EXERCISE BRIEF: The entries below hold a line with "mesh.name = name;" and a line with "capsule(side + 'Arm', 0.055, 0.87, 1.485, s". Return those lines and all that lie between them, exactly and only.

***** INFORMATION PROVIDED

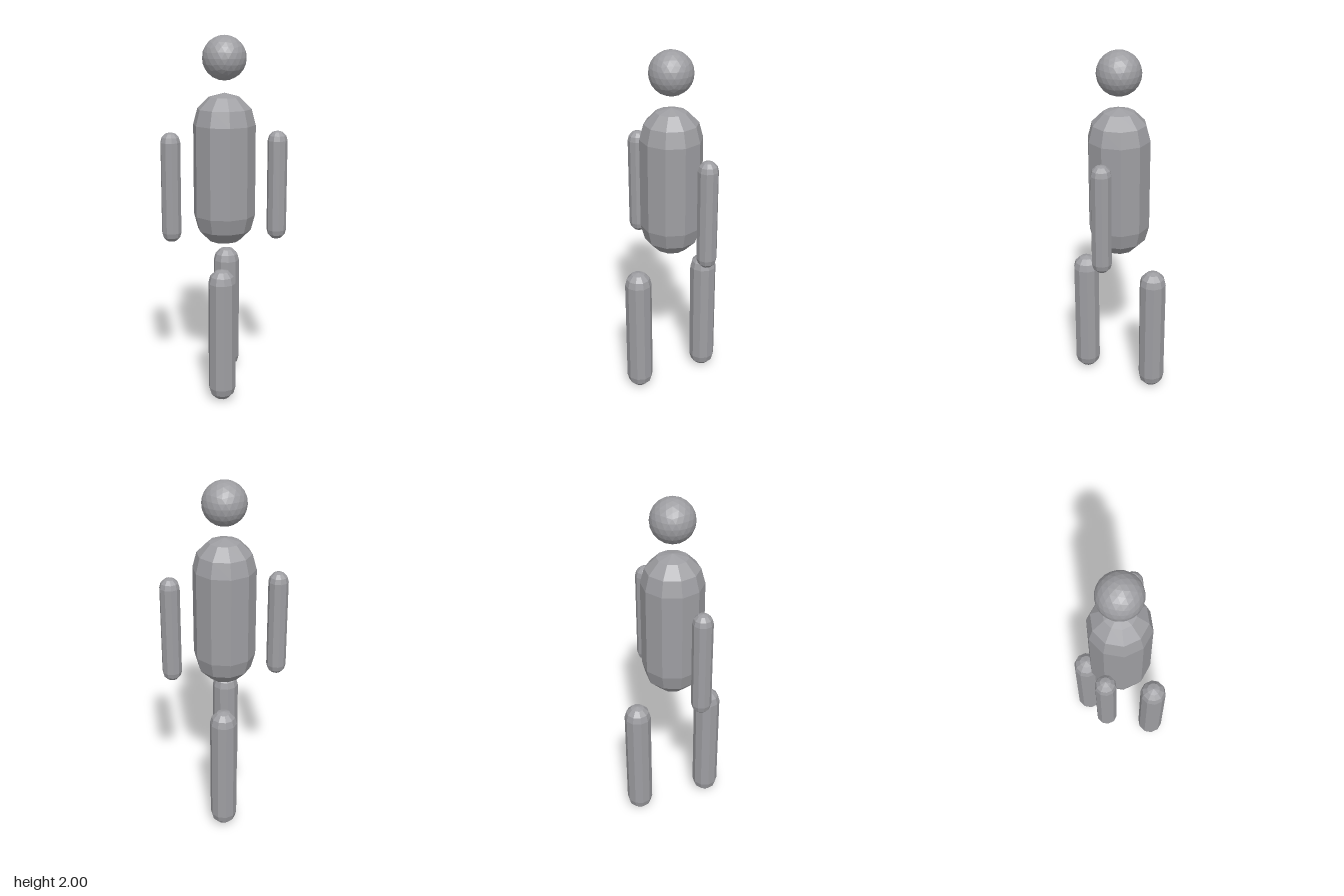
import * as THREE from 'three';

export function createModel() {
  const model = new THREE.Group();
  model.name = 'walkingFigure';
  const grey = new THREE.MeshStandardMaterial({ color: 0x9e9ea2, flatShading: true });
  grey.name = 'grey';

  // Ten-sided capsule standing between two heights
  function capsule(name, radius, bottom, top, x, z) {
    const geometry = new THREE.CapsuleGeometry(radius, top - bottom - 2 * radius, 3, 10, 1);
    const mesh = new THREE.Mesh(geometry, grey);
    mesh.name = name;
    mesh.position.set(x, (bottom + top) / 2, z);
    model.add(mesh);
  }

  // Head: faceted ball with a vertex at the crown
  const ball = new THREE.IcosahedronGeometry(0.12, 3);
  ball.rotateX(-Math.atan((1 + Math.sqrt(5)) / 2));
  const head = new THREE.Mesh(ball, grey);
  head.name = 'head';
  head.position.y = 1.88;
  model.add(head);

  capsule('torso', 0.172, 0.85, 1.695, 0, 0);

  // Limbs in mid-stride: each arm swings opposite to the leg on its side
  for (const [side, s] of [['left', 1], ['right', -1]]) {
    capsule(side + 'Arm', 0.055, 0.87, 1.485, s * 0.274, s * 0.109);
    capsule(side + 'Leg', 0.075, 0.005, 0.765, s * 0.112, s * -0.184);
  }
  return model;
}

**********

COMPLETED TASK:
    mesh.name = name;
    mesh.position.set(x, (bottom + top) / 2, z);
    model.add(mesh);
  }

  // Head: faceted ball with a vertex at the crown
  const ball = new THREE.IcosahedronGeometry(0.12, 3);
  ball.rotateX(-Math.atan((1 + Math.sqrt(5)) / 2));
  const head = new THREE.Mesh(ball, grey);
  head.name = 'head';
  head.position.y = 1.88;
  model.add(head);

  capsule('torso', 0.172, 0.85, 1.695, 0, 0);

  // Limbs in mid-stride: each arm swings opposite to the leg on its side
  for (const [side, s] of [['left', 1], ['right', -1]]) {
    capsule(side + 'Arm', 0.055, 0.87, 1.485, s * 0.274, s * 0.109);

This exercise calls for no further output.